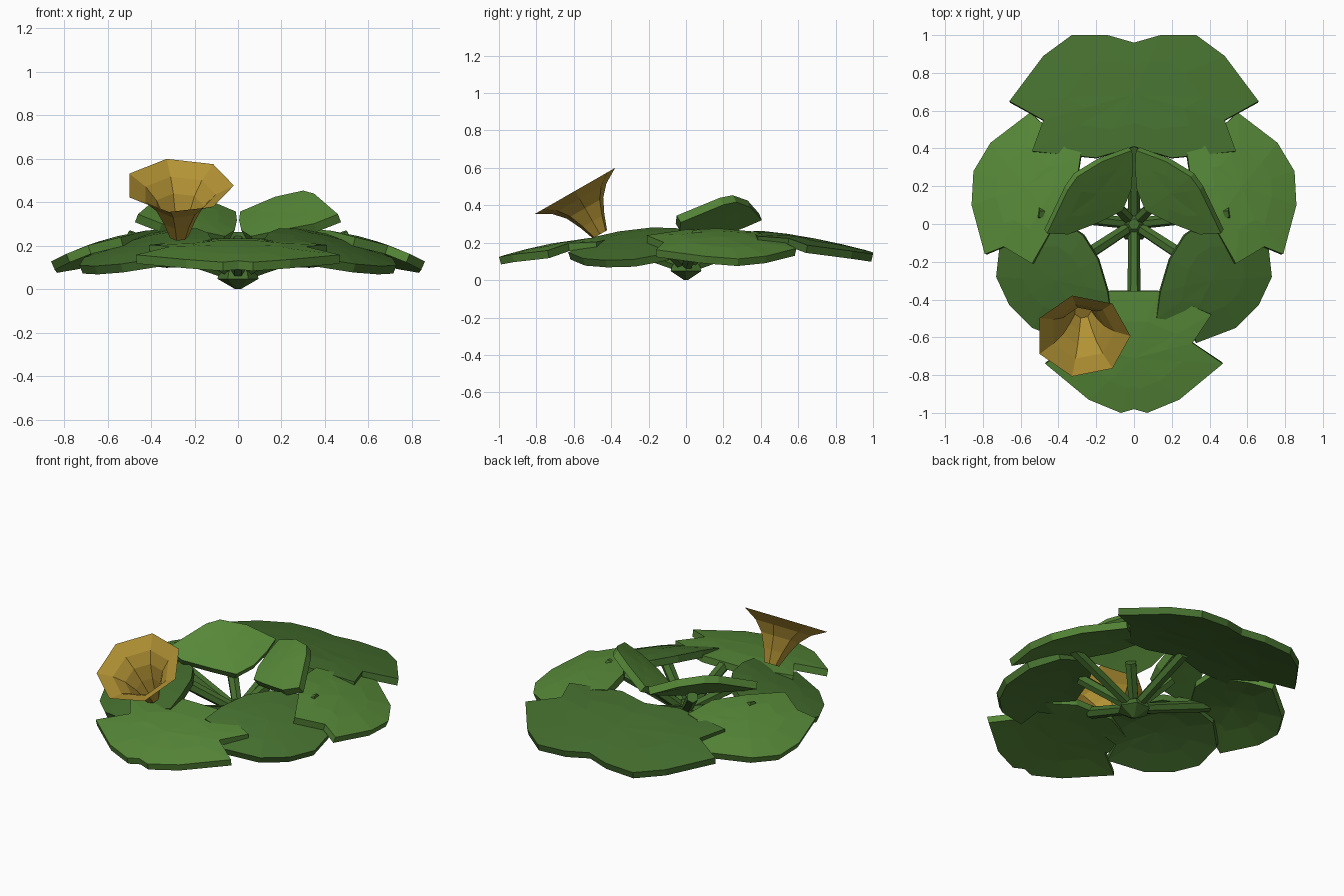
import bpy, bmesh, math
from mathutils import Vector

if "Cube" in bpy.data.objects:
    bpy.data.objects.remove(bpy.data.objects["Cube"])


def material(name, rgb):
    m = bpy.data.materials.new(name)
    m.diffuse_color = (*rgb, 1)
    m.use_nodes = True
    m.node_tree.nodes["Principled BSDF"].inputs["Base Color"].default_value = m.diffuse_color
    return m


LIGHT = material("light_green", (0.095, 0.25, 0.04))
DARK = material("dark_green", (0.06, 0.16, 0.028))
GOLD = material("gold", (0.45, 0.29, 0.035))


def finish(name, bm, mat):
    me = bpy.data.meshes.new(name)
    bm.to_mesh(me)
    bm.free()
    me.materials.append(mat)
    ob = bpy.data.objects.new(name, me)
    bpy.context.collection.objects.link(ob)
    return ob


# Leaf: outline in plan, height sloping from inner to outer edge, sides drooping
def leaf(name, outline, angle, d0, d1, z0, z1, droop, mat, power=1.8, thick=0.042, side=1):
    a = math.radians(angle)

    def point(x, y):
        d = x * math.cos(a) + y * math.sin(a)
        lat = y * math.cos(a) - x * math.sin(a)
        t = max(0, (d - d0) / (d1 - d0))
        return Vector((x * side, y, z0 + (z1 - z0) * t ** power - droop * lat ** 2))

    n = len(outline)
    cx = sum(p[0] for p in outline) / n
    cy = sum(p[1] for p in outline) / n
    bm = bmesh.new()
    rings = [[bm.verts.new(point(cx + (x - cx) * s, cy + (y - cy) * s)) for x, y in outline]
             for s in (1, 0.55)]
    mid = bm.verts.new(point(cx, cy))
    for i in range(n):
        j = (i + 1) % n
        bm.faces.new((rings[0][i], rings[0][j], rings[1][j], rings[1][i]))
        bm.faces.new((rings[1][i], rings[1][j], mid))
    bm.normal_update()
    if sum(f.normal.z for f in bm.faces) < 0:
        bmesh.ops.reverse_faces(bm, faces=bm.faces[:])
    ob = finish(name, bm, mat)
    mod = ob.modifiers.new("thickness", "SOLIDIFY")
    mod.thickness = thick
    mod.offset = -1


def mirrored(half):
    return half + [(-x, y) for x, y in reversed(half) if x > 0]


# Surface of rings swept along an axis
def tube(name, start, end, profile, sides, mat, cap_end=True):
    start, end = Vector(start), Vector(end)
    axis = (end - start).normalized()
    u = Vector((1, 0, 0)) - axis * axis.x
    u.normalize()
    v = axis.cross(u)
    bm = bmesh.new()
    rings = []
    for t, r in profile:
        c = start.lerp(end, t)
        rings.append([bm.verts.new(c + r * (u * math.cos(k * math.tau / sides) + v * math.sin(k * math.tau / sides)))
                      for k in range(sides)])
    for lo, hi in zip(rings, rings[1:]):
        for k in range(sides):
            m = (k + 1) % sides
            bm.faces.new((lo[k], lo[m], hi[m], hi[k]))
    bm.faces.new(rings[0][::-1])
    if cap_end:
        bm.faces.new(rings[-1])
    return finish(name, bm, mat)


# Back and front leaves
back = mirrored([(0, 0.96), (0.14, 1.0), (0.33, 1.0), (0.48, 0.89), (0.66, 0.65), (0.48, 0.55),
                 (0.54, 0.385), (0.2, 0.35), (0, 0.41)])
leaf("back_leaf", back, 90, 0.36, 1.0, 0.265, 0.15, 0.1, DARK, power=1.5)
front = mirrored([(0, -0.98), (0.07, -1.0), (0.24, -0.93), (0.47, -0.74), (0.31, -0.63),
                  (0.41, -0.48), (0.13, -0.355)])
leaf("front_leaf", front, -90, 0.355, 1.0, 0.235, 0.125, 0.15, LIGHT)

# Paired leaves
side_outline = [(0.55, 0.59), (0.76, 0.43), (0.85, 0.28), (0.86, 0.1), (0.79, -0.16), (0.69, -0.12),
                (0.54, -0.21), (0.42, 0.0), (0.31, 0.18), (0.28, 0.38), (0.36, 0.4), (0.45, 0.5)]
low_outline = [(0.71, -0.1), (0.73, -0.28), (0.66, -0.43), (0.54, -0.55), (0.33, -0.63), (0.3, -0.52),
               (0.12, -0.5), (0.14, -0.36), (0.19, -0.19), (0.27, -0.06), (0.4, 0.03), (0.58, 0.02)]
inner_outline = [(0.01, 0.39), (0.17, 0.33), (0.3, 0.25), (0.35, 0.18), (0.46, -0.05), (0.35, -0.055),
                 (0.18, 0.01), (0.06, 0.07), (0.015, 0.18), (0.005, 0.3)]
for s, tag in ((-1, "left"), (1, "right")):
    leaf(tag + "_side_leaf", side_outline, 12, 0.3, 0.86, 0.28, 0.13, 0.2, LIGHT, side=s)
    leaf(tag + "_front_side_leaf", low_outline, -33, 0.22, 0.78, 0.285, 0.11, 0.25, DARK, power=1.5, side=s)
    leaf(tag + "_inner_leaf", inner_outline, 45, 0.08, 0.39, 0.235, 0.455, 0.3, LIGHT,
         power=1, thick=0.045, side=s)

# Stems
tips = [(0, -0.38, 0.2), (0, 0.44, 0.225)]
for s in (-1, 1):
    tips += [(0.51 * s, 0.06, 0.24), (0.26 * s, -0.17, 0.235), (0.15 * s, 0.15, 0.24)]
for i, tip in enumerate(tips):
    tube("stem_%d" % (i + 1), (0, 0, 0.06), tip, [(0, 0.03), (1, 0.035)], 6, DARK)

# Root hub
tube("hub", (0, 0, 0), (0, 0, 0.12), [(0, 0.012), (0.4, 0.095), (0.65, 0.085), (1, 0.03)], 6, DARK)

# Trumpet flower with seven sides, open at the rim
tube("flower", (-0.272, -0.46, 0.245), (-0.272, -0.593, 0.477),
     [(0, 0.045), (0.3, 0.075), (0.6, 0.115), (0.82, 0.17), (1, 0.253)], 7, GOLD, cap_end=False)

## Work to be completed
Copy out every entry exactly as written, but not the pictures.

## Solution for this task
import bpy, bmesh, math
from mathutils import Vector

if "Cube" in bpy.data.objects:
    bpy.data.objects.remove(bpy.data.objects["Cube"])


def material(name, rgb):
    m = bpy.data.materials.new(name)
    m.diffuse_color = (*rgb, 1)
    m.use_nodes = True
    m.node_tree.nodes["Principled BSDF"].inputs["Base Color"].default_value = m.diffuse_color
    return m


LIGHT = material("light_green", (0.095, 0.25, 0.04))
DARK = material("dark_green", (0.06, 0.16, 0.028))
GOLD = material("gold", (0.45, 0.29, 0.035))


def finish(name, bm, mat):
    me = bpy.data.meshes.new(name)
    bm.to_mesh(me)
    bm.free()
    me.materials.append(mat)
    ob = bpy.data.objects.new(name, me)
    bpy.context.collection.objects.link(ob)
    return ob


# Leaf: outline in plan, height sloping from inner to outer edge, sides drooping
def leaf(name, outline, angle, d0, d1, z0, z1, droop, mat, power=1.8, thick=0.042, side=1):
    a = math.radians(angle)

    def point(x, y):
        d = x * math.cos(a) + y * math.sin(a)
        lat = y * math.cos(a) - x * math.sin(a)
        t = max(0, (d - d0) / (d1 - d0))
        return Vector((x * side, y, z0 + (z1 - z0) * t ** power - droop * lat ** 2))

    n = len(outline)
    cx = sum(p[0] for p in outline) / n
    cy = sum(p[1] for p in outline) / n
    bm = bmesh.new()
    rings = [[bm.verts.new(point(cx + (x - cx) * s, cy + (y - cy) * s)) for x, y in outline]
             for s in (1, 0.55)]
    mid = bm.verts.new(point(cx, cy))
    for i in range(n):
        j = (i + 1) % n
        bm.faces.new((rings[0][i], rings[0][j], rings[1][j], rings[1][i]))
        bm.faces.new((rings[1][i], rings[1][j], mid))
    bm.normal_update()
    if sum(f.normal.z for f in bm.faces) < 0:
        bmesh.ops.reverse_faces(bm, faces=bm.faces[:])
    ob = finish(name, bm, mat)
    mod = ob.modifiers.new("thickness", "SOLIDIFY")
    mod.thickness = thick
    mod.offset = -1


def mirrored(half):
    return half + [(-x, y) for x, y in reversed(half) if x > 0]


# Surface of rings swept along an axis
def tube(name, start, end, profile, sides, mat, cap_end=True):
    start, end = Vector(start), Vector(end)
    axis = (end - start).normalized()
    u = Vector((1, 0, 0)) - axis * axis.x
    u.normalize()
    v = axis.cross(u)
    bm = bmesh.new()
    rings = []
    for t, r in profile:
        c = start.lerp(end, t)
        rings.append([bm.verts.new(c + r * (u * math.cos(k * math.tau / sides) + v * math.sin(k * math.tau / sides)))
                      for k in range(sides)])
    for lo, hi in zip(rings, rings[1:]):
        for k in range(sides):
            m = (k + 1) % sides
            bm.faces.new((lo[k], lo[m], hi[m], hi[k]))
    bm.faces.new(rings[0][::-1])
    if cap_end:
        bm.faces.new(rings[-1])
    return finish(name, bm, mat)


# Back and front leaves
back = mirrored([(0, 0.96), (0.14, 1.0), (0.33, 1.0), (0.48, 0.89), (0.66, 0.65), (0.48, 0.55),
                 (0.54, 0.385), (0.2, 0.35), (0, 0.41)])
leaf("back_leaf", back, 90, 0.36, 1.0, 0.265, 0.15, 0.1, DARK, power=1.5)
front = mirrored([(0, -0.98), (0.07, -1.0), (0.24, -0.93), (0.47, -0.74), (0.31, -0.63),
                  (0.41, -0.48), (0.13, -0.355)])
leaf("front_leaf", front, -90, 0.355, 1.0, 0.235, 0.125, 0.15, LIGHT)

# Paired leaves
side_outline = [(0.55, 0.59), (0.76, 0.43), (0.85, 0.28), (0.86, 0.1), (0.79, -0.16), (0.69, -0.12),
                (0.54, -0.21), (0.42, 0.0), (0.31, 0.18), (0.28, 0.38), (0.36, 0.4), (0.45, 0.5)]
low_outline = [(0.71, -0.1), (0.73, -0.28), (0.66, -0.43), (0.54, -0.55), (0.33, -0.63), (0.3, -0.52),
               (0.12, -0.5), (0.14, -0.36), (0.19, -0.19), (0.27, -0.06), (0.4, 0.03), (0.58, 0.02)]
inner_outline = [(0.01, 0.39), (0.17, 0.33), (0.3, 0.25), (0.35, 0.18), (0.46, -0.05), (0.35, -0.055),
                 (0.18, 0.01), (0.06, 0.07), (0.015, 0.18), (0.005, 0.3)]
for s, tag in ((-1, "left"), (1, "right")):
    leaf(tag + "_side_leaf", side_outline, 12, 0.3, 0.86, 0.28, 0.13, 0.2, LIGHT, side=s)
    leaf(tag + "_front_side_leaf", low_outline, -33, 0.22, 0.78, 0.285, 0.11, 0.25, DARK, power=1.5, side=s)
    leaf(tag + "_inner_leaf", inner_outline, 45, 0.08, 0.39, 0.235, 0.455, 0.3, LIGHT,
         power=1, thick=0.045, side=s)

# Stems
tips = [(0, -0.38, 0.2), (0, 0.44, 0.225)]
for s in (-1, 1):
    tips += [(0.51 * s, 0.06, 0.24), (0.26 * s, -0.17, 0.235), (0.15 * s, 0.15, 0.24)]
for i, tip in enumerate(tips):
    tube("stem_%d" % (i + 1), (0, 0, 0.06), tip, [(0, 0.03), (1, 0.035)], 6, DARK)

# Root hub
tube("hub", (0, 0, 0), (0, 0, 0.12), [(0, 0.012), (0.4, 0.095), (0.65, 0.085), (1, 0.03)], 6, DARK)

# Trumpet flower with seven sides, open at the rim
tube("flower", (-0.272, -0.46, 0.245), (-0.272, -0.593, 0.477),
     [(0, 0.045), (0.3, 0.075), (0.6, 0.115), (0.82, 0.17), (1, 0.253)], 7, GOLD, cap_end=False)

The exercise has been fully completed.